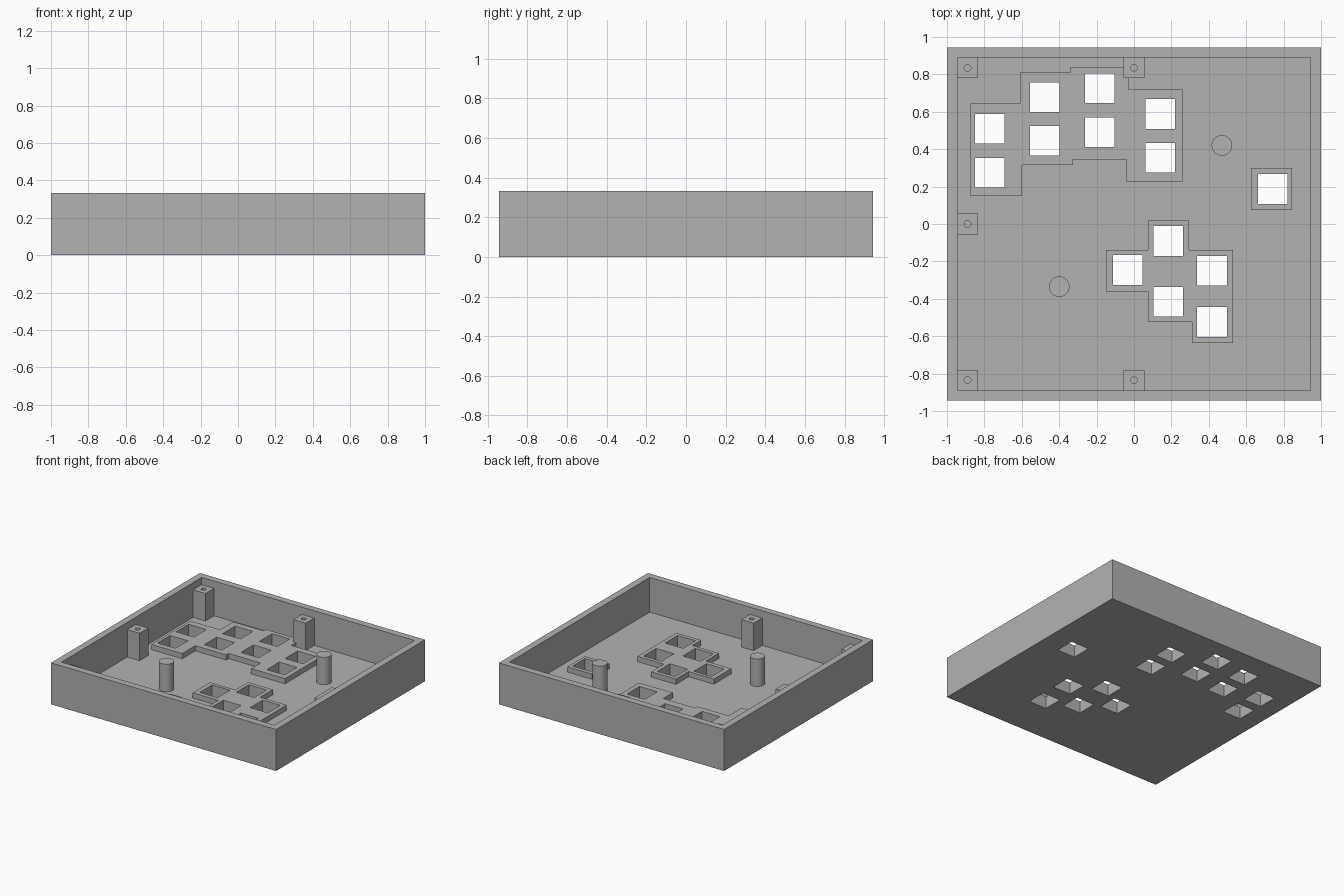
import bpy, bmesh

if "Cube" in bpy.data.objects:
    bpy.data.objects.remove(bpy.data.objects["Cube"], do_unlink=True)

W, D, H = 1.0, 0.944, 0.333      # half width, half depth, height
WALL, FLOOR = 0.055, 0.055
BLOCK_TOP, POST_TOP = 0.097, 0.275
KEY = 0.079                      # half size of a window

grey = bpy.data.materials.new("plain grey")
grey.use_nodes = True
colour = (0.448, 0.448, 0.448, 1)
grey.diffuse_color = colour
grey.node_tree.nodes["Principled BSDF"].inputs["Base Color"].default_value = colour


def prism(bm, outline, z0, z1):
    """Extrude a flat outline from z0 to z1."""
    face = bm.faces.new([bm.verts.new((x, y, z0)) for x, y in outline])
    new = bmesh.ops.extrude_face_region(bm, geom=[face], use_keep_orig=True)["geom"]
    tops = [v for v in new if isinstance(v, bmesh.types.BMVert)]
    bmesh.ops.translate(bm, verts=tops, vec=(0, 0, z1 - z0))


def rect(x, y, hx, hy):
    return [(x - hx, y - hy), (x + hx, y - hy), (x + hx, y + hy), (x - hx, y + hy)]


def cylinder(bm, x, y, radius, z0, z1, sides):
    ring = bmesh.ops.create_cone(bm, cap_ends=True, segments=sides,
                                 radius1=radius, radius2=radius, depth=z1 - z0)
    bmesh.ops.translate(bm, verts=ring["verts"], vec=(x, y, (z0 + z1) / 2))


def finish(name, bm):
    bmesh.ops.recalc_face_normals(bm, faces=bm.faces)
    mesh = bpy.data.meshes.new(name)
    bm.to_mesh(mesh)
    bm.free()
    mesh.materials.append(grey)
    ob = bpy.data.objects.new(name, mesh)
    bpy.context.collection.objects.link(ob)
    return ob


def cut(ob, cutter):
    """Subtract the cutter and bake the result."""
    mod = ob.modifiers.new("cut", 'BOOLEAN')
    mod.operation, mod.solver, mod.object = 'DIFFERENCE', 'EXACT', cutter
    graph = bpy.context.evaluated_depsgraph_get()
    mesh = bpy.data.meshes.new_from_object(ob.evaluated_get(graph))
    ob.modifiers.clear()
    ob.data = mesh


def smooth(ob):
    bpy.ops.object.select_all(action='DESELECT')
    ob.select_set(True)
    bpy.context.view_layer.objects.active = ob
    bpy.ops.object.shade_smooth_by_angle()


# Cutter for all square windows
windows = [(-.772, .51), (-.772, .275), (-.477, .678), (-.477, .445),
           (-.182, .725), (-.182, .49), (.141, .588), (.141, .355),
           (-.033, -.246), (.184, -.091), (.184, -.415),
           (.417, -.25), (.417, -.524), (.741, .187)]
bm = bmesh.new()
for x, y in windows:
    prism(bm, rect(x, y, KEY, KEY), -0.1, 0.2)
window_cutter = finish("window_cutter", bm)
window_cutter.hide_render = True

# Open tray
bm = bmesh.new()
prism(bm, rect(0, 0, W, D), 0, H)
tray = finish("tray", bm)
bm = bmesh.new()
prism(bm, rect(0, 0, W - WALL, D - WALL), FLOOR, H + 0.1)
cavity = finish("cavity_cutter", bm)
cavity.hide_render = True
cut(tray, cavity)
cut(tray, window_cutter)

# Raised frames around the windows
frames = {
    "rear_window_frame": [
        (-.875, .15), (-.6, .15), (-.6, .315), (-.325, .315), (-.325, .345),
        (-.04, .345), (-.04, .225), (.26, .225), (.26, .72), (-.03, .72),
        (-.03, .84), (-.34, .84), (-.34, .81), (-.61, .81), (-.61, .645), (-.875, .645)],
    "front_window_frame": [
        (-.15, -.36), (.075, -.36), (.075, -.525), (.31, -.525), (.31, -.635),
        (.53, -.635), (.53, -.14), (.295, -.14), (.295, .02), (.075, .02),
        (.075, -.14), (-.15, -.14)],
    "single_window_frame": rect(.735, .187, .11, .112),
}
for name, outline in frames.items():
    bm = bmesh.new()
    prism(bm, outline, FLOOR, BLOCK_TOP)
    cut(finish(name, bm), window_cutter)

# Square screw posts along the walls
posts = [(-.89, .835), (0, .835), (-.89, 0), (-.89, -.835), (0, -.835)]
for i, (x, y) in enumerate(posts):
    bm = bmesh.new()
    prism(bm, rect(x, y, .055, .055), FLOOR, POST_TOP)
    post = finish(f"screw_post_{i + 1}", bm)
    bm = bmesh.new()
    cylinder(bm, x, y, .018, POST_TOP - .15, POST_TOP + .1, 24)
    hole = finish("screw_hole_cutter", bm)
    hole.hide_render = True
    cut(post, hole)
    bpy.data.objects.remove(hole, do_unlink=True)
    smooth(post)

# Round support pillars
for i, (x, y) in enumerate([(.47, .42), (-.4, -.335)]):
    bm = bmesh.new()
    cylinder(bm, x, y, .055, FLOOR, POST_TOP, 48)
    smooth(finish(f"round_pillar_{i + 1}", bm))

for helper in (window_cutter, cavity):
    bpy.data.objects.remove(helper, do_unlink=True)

______________________________

WHAT YOU NEED TO DO: Restate the records above word for word, without the pictures.

REPLY:
import bpy, bmesh

if "Cube" in bpy.data.objects:
    bpy.data.objects.remove(bpy.data.objects["Cube"], do_unlink=True)

W, D, H = 1.0, 0.944, 0.333      # half width, half depth, height
WALL, FLOOR = 0.055, 0.055
BLOCK_TOP, POST_TOP = 0.097, 0.275
KEY = 0.079                      # half size of a window

grey = bpy.data.materials.new("plain grey")
grey.use_nodes = True
colour = (0.448, 0.448, 0.448, 1)
grey.diffuse_color = colour
grey.node_tree.nodes["Principled BSDF"].inputs["Base Color"].default_value = colour


def prism(bm, outline, z0, z1):
    """Extrude a flat outline from z0 to z1."""
    face = bm.faces.new([bm.verts.new((x, y, z0)) for x, y in outline])
    new = bmesh.ops.extrude_face_region(bm, geom=[face], use_keep_orig=True)["geom"]
    tops = [v for v in new if isinstance(v, bmesh.types.BMVert)]
    bmesh.ops.translate(bm, verts=tops, vec=(0, 0, z1 - z0))


def rect(x, y, hx, hy):
    return [(x - hx, y - hy), (x + hx, y - hy), (x + hx, y + hy), (x - hx, y + hy)]


def cylinder(bm, x, y, radius, z0, z1, sides):
    ring = bmesh.ops.create_cone(bm, cap_ends=True, segments=sides,
                                 radius1=radius, radius2=radius, depth=z1 - z0)
    bmesh.ops.translate(bm, verts=ring["verts"], vec=(x, y, (z0 + z1) / 2))


def finish(name, bm):
    bmesh.ops.recalc_face_normals(bm, faces=bm.faces)
    mesh = bpy.data.meshes.new(name)
    bm.to_mesh(mesh)
    bm.free()
    mesh.materials.append(grey)
    ob = bpy.data.objects.new(name, mesh)
    bpy.context.collection.objects.link(ob)
    return ob


def cut(ob, cutter):
    """Subtract the cutter and bake the result."""
    mod = ob.modifiers.new("cut", 'BOOLEAN')
    mod.operation, mod.solver, mod.object = 'DIFFERENCE', 'EXACT', cutter
    graph = bpy.context.evaluated_depsgraph_get()
    mesh = bpy.data.meshes.new_from_object(ob.evaluated_get(graph))
    ob.modifiers.clear()
    ob.data = mesh


def smooth(ob):
    bpy.ops.object.select_all(action='DESELECT')
    ob.select_set(True)
    bpy.context.view_layer.objects.active = ob
    bpy.ops.object.shade_smooth_by_angle()


# Cutter for all square windows
windows = [(-.772, .51), (-.772, .275), (-.477, .678), (-.477, .445),
           (-.182, .725), (-.182, .49), (.141, .588), (.141, .355),
           (-.033, -.246), (.184, -.091), (.184, -.415),
           (.417, -.25), (.417, -.524), (.741, .187)]
bm = bmesh.new()
for x, y in windows:
    prism(bm, rect(x, y, KEY, KEY), -0.1, 0.2)
window_cutter = finish("window_cutter", bm)
window_cutter.hide_render = True

# Open tray
bm = bmesh.new()
prism(bm, rect(0, 0, W, D), 0, H)
tray = finish("tray", bm)
bm = bmesh.new()
prism(bm, rect(0, 0, W - WALL, D - WALL), FLOOR, H + 0.1)
cavity = finish("cavity_cutter", bm)
cavity.hide_render = True
cut(tray, cavity)
cut(tray, window_cutter)

# Raised frames around the windows
frames = {
    "rear_window_frame": [
        (-.875, .15), (-.6, .15), (-.6, .315), (-.325, .315), (-.325, .345),
        (-.04, .345), (-.04, .225), (.26, .225), (.26, .72), (-.03, .72),
        (-.03, .84), (-.34, .84), (-.34, .81), (-.61, .81), (-.61, .645), (-.875, .645)],
    "front_window_frame": [
        (-.15, -.36), (.075, -.36), (.075, -.525), (.31, -.525), (.31, -.635),
        (.53, -.635), (.53, -.14), (.295, -.14), (.295, .02), (.075, .02),
        (.075, -.14), (-.15, -.14)],
    "single_window_frame": rect(.735, .187, .11, .112),
}
for name, outline in frames.items():
    bm = bmesh.new()
    prism(bm, outline, FLOOR, BLOCK_TOP)
    cut(finish(name, bm), window_cutter)

# Square screw posts along the walls
posts = [(-.89, .835), (0, .835), (-.89, 0), (-.89, -.835), (0, -.835)]
for i, (x, y) in enumerate(posts):
    bm = bmesh.new()
    prism(bm, rect(x, y, .055, .055), FLOOR, POST_TOP)
    post = finish(f"screw_post_{i + 1}", bm)
    bm = bmesh.new()
    cylinder(bm, x, y, .018, POST_TOP - .15, POST_TOP + .1, 24)
    hole = finish("screw_hole_cutter", bm)
    hole.hide_render = True
    cut(post, hole)
    bpy.data.objects.remove(hole, do_unlink=True)
    smooth(post)

# Round support pillars
for i, (x, y) in enumerate([(.47, .42), (-.4, -.335)]):
    bm = bmesh.new()
    cylinder(bm, x, y, .055, FLOOR, POST_TOP, 48)
    smooth(finish(f"round_pillar_{i + 1}", bm))

for helper in (window_cutter, cavity):
    bpy.data.objects.remove(helper, do_unlink=True)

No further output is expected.